_Available records_
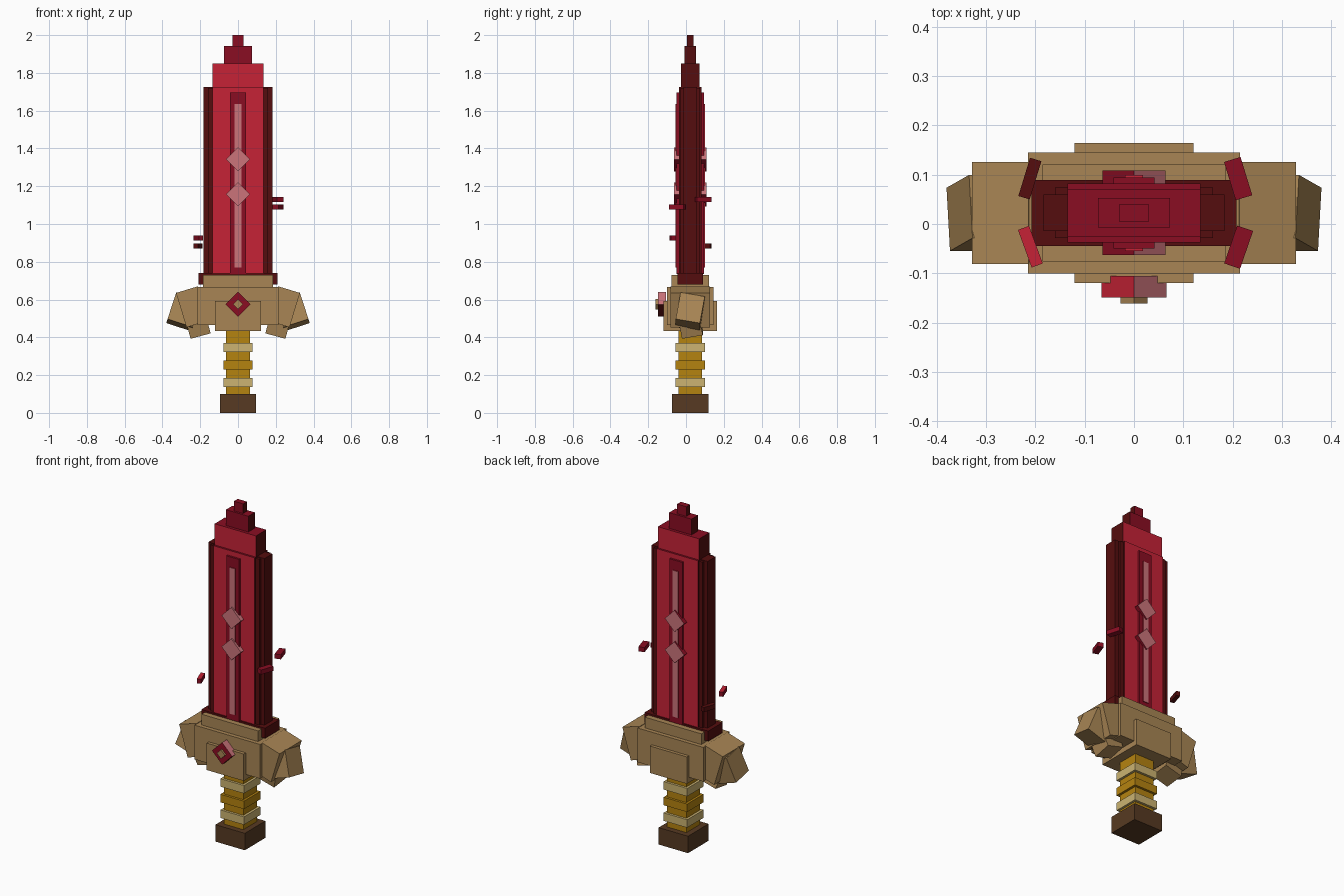
import bpy, bmesh
from math import radians
from mathutils import Vector

old = bpy.data.objects.get("Cube")
if old:
    bpy.data.objects.remove(old, do_unlink=True)


def make_material(name, rgb):
    mat = bpy.data.materials.new(name)
    mat.use_nodes = True
    color = (*rgb, 1.0)
    mat.diffuse_color = color
    mat.node_tree.nodes["Principled BSDF"].inputs["Base Color"].default_value = color
    return mat


TAN = make_material("tan", (0.392, 0.235, 0.089))
BROWN = make_material("dark brown", (0.095, 0.042, 0.016))
GOLD = make_material("gold", (0.462, 0.227, 0.005))
PALE = make_material("pale gold", (0.604, 0.456, 0.168))
RED = make_material("bright red", (0.565, 0.016, 0.037))
CRIMSON = make_material("crimson", (0.254, 0.004, 0.016))
MAROON = make_material("maroon", (0.091, 0.004, 0.0044))
PINK = make_material("dusty pink", (0.597, 0.174, 0.195))

MID_Y = 0.0225  # depth of the sword's centre plane


def box(name, center, size, mat, rot=(0, 0, 0), faces=None):
    """Box with one main material; faces maps a local axis such as '+z' to another."""
    bm = bmesh.new()
    bmesh.ops.create_cube(bm, size=1)
    bmesh.ops.scale(bm, vec=Vector(size), verts=bm.verts)
    bm.normal_update()
    mats = [mat]
    for face in bm.faces:
        n = face.normal
        axis = max(range(3), key=lambda i: abs(n[i]))
        key = ("+" if n[axis] > 0 else "-") + "xyz"[axis]
        face_mat = (faces or {}).get(key, mat)
        if face_mat not in mats:
            mats.append(face_mat)
        face.material_index = mats.index(face_mat)
    mesh = bpy.data.meshes.new(name)
    bm.to_mesh(mesh)
    bm.free()
    for m in mats:
        mesh.materials.append(m)
    obj = bpy.data.objects.new(name, mesh)
    obj.location = center
    obj.rotation_euler = [radians(a) for a in rot]
    bpy.context.collection.objects.link(obj)
    return obj


def centred(name, half_x, half_y, z0, z1, mat, faces=None):
    """Upright box on the sword's axis."""
    return box(name, (0, MID_Y, (z0 + z1) / 2),
               (2 * half_x, 2 * half_y, z1 - z0), mat, faces=faces)


# Pommel, grip and wrapped rings
centred("pommel", 0.096, 0.096, 0, 0.1, BROWN)
centred("grip", 0.063, 0.063, 0.1, 0.47, GOLD)
for i, mat in enumerate((PALE, GOLD, PALE)):
    z = 0.138 + i * 0.0925
    centred(f"grip_ring_{i + 1}", 0.077, 0.077, z, z + 0.047, mat)

# Guard core
centred("guard_block", 0.215, 0.1225, 0.465, 0.667, TAN)
centred("guard_top", 0.185, 0.0985, 0.667, 0.73, TAN)
centred("guard_plate", 0.121, 0.142, 0.434, 0.593, TAN)

# Guard wings: inner block, outer end and lower claw on each side
for side, s in (("left", 1), ("right", -1)):
    box(f"wing_inner_{side}", (s * 0.243, MID_Y, 0.5615), (0.12, 0.207, 0.19),
        TAN, (0, s * 17, 0))
    box(f"wing_end_{side}", (s * 0.287, MID_Y, 0.535), (0.14, 0.13, 0.15),
        TAN, (-10, -s * 18, 0))
    box(f"wing_claw_{side}", (s * 0.217, MID_Y, 0.478), (0.11, 0.112, 0.13),
        TAN, (10, s * 15, 0))

# Blade: collar, stepped edges, core and stepped tip
FRONT_RED = {"+y": RED, "-y": RED, "+z": CRIMSON}
FRONT_CRIMSON = {"+y": CRIMSON, "-y": CRIMSON, "+z": CRIMSON}
centred("blade_collar", 0.208, 0.067, 0.68, 0.74, MAROON)
centred("blade_edge_outer", 0.183, 0.037, 0.73, 1.725, MAROON)
centred("blade_edge_inner", 0.16, 0.051, 0.73, 1.72, MAROON)
centred("blade_core", 0.135, 0.06, 0.73, 1.725, MAROON, FRONT_RED)
centred("blade_upper", 0.135, 0.048, 1.725, 1.85, MAROON, FRONT_RED)
centred("blade_tip_lower", 0.073, 0.03, 1.85, 1.943, MAROON, FRONT_CRIMSON)
centred("blade_tip_upper", 0.03, 0.0175, 1.943, 2.0, MAROON, FRONT_CRIMSON)

# Inlaid strips and diamonds, running through to both faces of the blade
centred("fuller", 0.042, 0.072, 0.735, 1.695, CRIMSON)
centred("fuller_glow", 0.018, 0.077, 0.77, 1.635, RED, {"+y": PINK, "-y": PINK})
for i, z in enumerate((1.157, 1.342)):
    box(f"blade_diamond_{i + 1}", (0, MID_Y, z), (0.09, 0.171, 0.09), CRIMSON,
        (0, 45, 0), {"+y": PINK, "-y": PINK, "+z": PINK})

# Guard gem with its small stud
box("guard_gem", (0, -0.127, 0.575), (0.093, 0.044, 0.093), MAROON, (0, 45, 0),
    {"-y": CRIMSON, "+z": PINK, "-x": RED})
box("gem_stud", (0, -0.145, 0.575), (0.038, 0.032, 0.038), TAN, (0, 45, 0))

# Floating shards beside the blade
shards = (
    ((0.211, 0.092, 1.13), 0.035, 17, CRIMSON),
    ((0.212, -0.047, 1.09), 0.034, -19, CRIMSON),
    ((-0.211, 0.092, 0.883), 0.024, -17, MAROON),
    ((-0.21, -0.046, 0.925), 0.024, 20, CRIMSON),
)
for i, (pos, width, turn, mat) in enumerate(shards):
    top = {"+z": RED} if i == 3 else None
    box(f"shard_{i + 1}", pos, (width, 0.081, 0.027), mat, (0, 0, turn), top)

_What is expected_
Lines with the string "MAROON": say how many appear in the entries above, giving the number alone.

_Exercise answer_
10